For now, San Antonio Dam is a relatively quiet dam, having received only 10.7 inches of rain in the last year as measured on the on-site instrumentation. During dry seasons, the dam undergoes more time consuming and sensitive maintenance. April 2018, the hydraulic control system underwent a total overhaul, with the draining and replacing of 1,100 gallons of hydraulic oil, and the replacing of the indicators.
According to Louis Munoz, dam operations supervisor of the Los Angeles District, the San Antonio Dam is also slated to become the new Army Corps of Engineers base of operations for the Santa Ana River system. The control center building, with its space for heavy equipment storage, will be built right at the base of the dam, a sign of the strong faith in this guardian of San Antonio Canyon.
And while the dam does not have water in it now, the systems are always being tested. Espalin points to a picture in the control shack office of the dam at its high-water mark, which came within a few yards of the spillway threshold on Feb. 19, 1980. It is a reminder that the San Antonio Dam needs to work perfectly when under an active load. For dams like this, there is no second chance. “We are actively maintaining the dam,” Munoz says, with a reassuring smile. ■

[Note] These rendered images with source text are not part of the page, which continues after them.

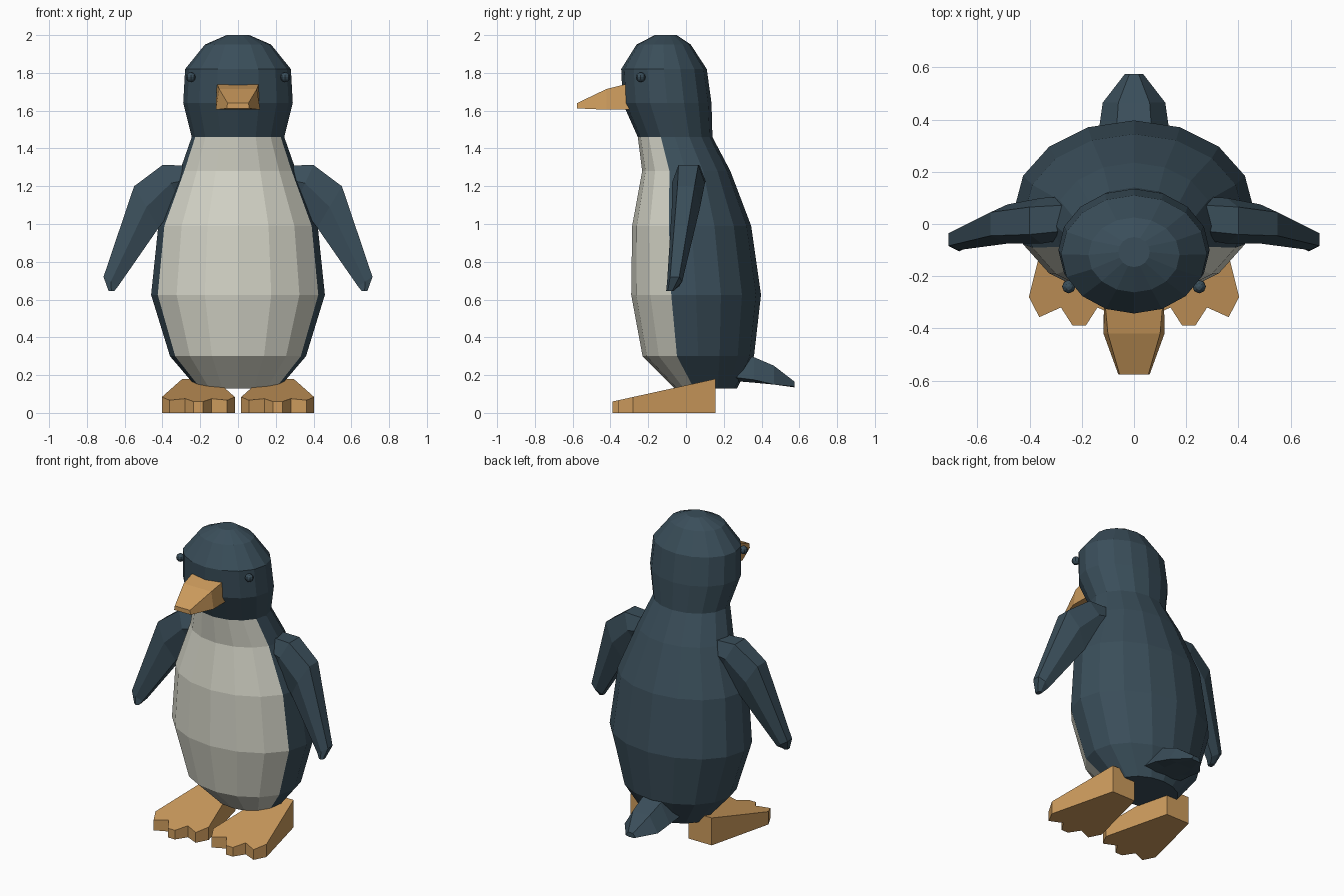
import bpy, bmesh, math

old = bpy.data.objects.get("Cube")
if old:
    bpy.data.objects.remove(old, do_unlink=True)


def material(name, rgb):
    m = bpy.data.materials.new(name)
    m.use_nodes = True
    m.diffuse_color = (*rgb, 1)
    m.node_tree.nodes["Principled BSDF"].inputs["Base Color"].default_value = (*rgb, 1)
    return m


SLATE = material("slate blue", (0.042, 0.076, 0.102))
CREAM = material("cream", (0.68, 0.68, 0.59))
ORANGE = material("orange", (0.61, 0.33, 0.11))


def finish(bm, name, mats):
    bmesh.ops.recalc_face_normals(bm, faces=bm.faces)
    mesh = bpy.data.meshes.new(name)
    bm.to_mesh(mesh)
    bm.free()
    for m in mats:
        mesh.materials.append(m)
    obj = bpy.data.objects.new(name, mesh)
    bpy.context.collection.objects.link(obj)
    return obj


def loft(name, rings, mats, pick=lambda ring, side: 0):
    """Skin closed rings of points and cap both ends."""
    bm = bmesh.new()
    rows = [[bm.verts.new(p) for p in ring] for ring in rings]
    n = len(rows[0])
    for i in range(len(rows) - 1):
        for j in range(n):
            k = (j + 1) % n
            f = bm.faces.new((rows[i][j], rows[i][k], rows[i + 1][k], rows[i + 1][j]))
            f.material_index = pick(i, j)
    bm.faces.new(rows[0][::-1])
    bm.faces.new(rows[-1])
    return finish(bm, name, mats)


# Body and head: ellipse rings as (height, half width, front y, back y)
SIDES = 16
PROFILE = [
    (0.13, 0.215, -0.06, 0.27), (0.30, 0.36, -0.23, 0.36),
    (0.625, 0.46, -0.29, 0.397), (0.99, 0.422, -0.285, 0.345),
    (1.28, 0.308, -0.232, 0.235), (1.46, 0.245, -0.255, 0.14),
    (1.64, 0.29, -0.335, 0.135), (1.82, 0.28, -0.343, 0.11),
    (1.95, 0.175, -0.262, 0.025), (2.0, 0.06, -0.165, -0.05),
]


def ellipse(z, half, front, back):
    mid, depth = (front + back) / 2, (back - front) / 2
    turns = [2 * math.pi * j / SIDES for j in range(SIDES)]
    return [(half * math.sin(a), mid - depth * math.cos(a), z) for a in turns]


# The belly is the six front panels below the neck
loft("body_and_head", [ellipse(*p) for p in PROFILE], [SLATE, CREAM],
     lambda ring, side: int(ring < 5 and (side < 3 or side >= SIDES - 3)))


# Beak: box sections as (y, top half width, bottom half width, bottom z, top z)
def box(y, top, bottom, low, high):
    return [(-bottom, y, low), (bottom, y, low), (top, y, high), (-top, y, high)]


loft("beak", [box(-0.28, 0.113, 0.115, 1.605, 1.75),
              box(-0.42, 0.1, 0.117, 1.605, 1.715),
              box(-0.577, 0.055, 0.06, 1.612, 1.64)], [ORANGE])


# Tail: arched sections as (y, half width, ridge z, edge z, underside z)
def arch(y, half, ridge, edge, under):
    return [(-half, y, edge), (-half * 0.5, y, ridge), (half * 0.5, y, ridge),
            (half, y, edge), (half * 0.5, y, under), (-half * 0.5, y, under)]


loft("tail", [arch(0.24, 0.14, 0.33, 0.19, 0.17),
              arch(0.36, 0.135, 0.295, 0.175, 0.16),
              arch(0.465, 0.12, 0.25, 0.15, 0.15),
              arch(0.575, 0.035, 0.165, 0.14, 0.135)], [SLATE])


# Flippers: sections as (outer x, outer z, inner x, inner z, front y, back y)
FLIPPER = [
    (0.27, 1.31, 0.25, 1.16, -0.06, 0.105),
    (0.40, 1.312, 0.31, 1.12, -0.075, 0.1),
    (0.55, 1.20, 0.42, 0.98, -0.075, 0.075),
    (0.712, 0.72, 0.635, 0.67, -0.1, -0.02),
    (0.685, 0.645, 0.655, 0.645, -0.105, -0.065),
]


def flipper_ring(side, ox, oz, ix, iz, front, back):
    inset = (back - front) * 0.2
    mx, mz = (ox + ix) / 2, (oz + iz) / 2
    ring = [(ox, front + inset, oz), (ox, back - inset, oz), (mx, back, mz),
            (ix, back - inset, iz), (ix, front + inset, iz), (mx, front, mz)]
    return [(side * x, y, z) for x, y, z in ring]


# Feet: half outline from heel to middle toe, as offsets from the foot's centre line
FOOT_X = 0.21
HALF_FOOT = [(0.085, 0.155), (0.193, -0.28), (0.153, -0.357), (0.07, -0.32), (0.025, -0.39)]
OUTLINE = HALF_FOOT + [(-x, y) for x, y in reversed(HALF_FOOT)]


def foot_ring(side, top):
    return [(side * (FOOT_X + x), y, 0.06 + 0.22 * (y + 0.39) if top else 0)
            for x, y in OUTLINE]


for label, side in (("left", 1), ("right", -1)):
    loft(label + "_flipper", [flipper_ring(side, *s) for s in FLIPPER], [SLATE])
    loft(label + "_foot", [foot_ring(side, False), foot_ring(side, True)], [ORANGE])

    # Bead eyes
    eye = bmesh.new()
    bmesh.ops.create_uvsphere(eye, u_segments=8, v_segments=6, radius=0.026)
    bmesh.ops.translate(eye, verts=eye.verts, vec=(side * 0.25, -0.24, 1.777))
    finish(eye, label + "_eye", [SLATE])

All that weed killer applied every year on the south face of the dam must be why the amphibians have mostly disappeared in the San Antonio wash, seems very unnecessary and weeds and brush can help the erosion on the slope, so why bother to poison ?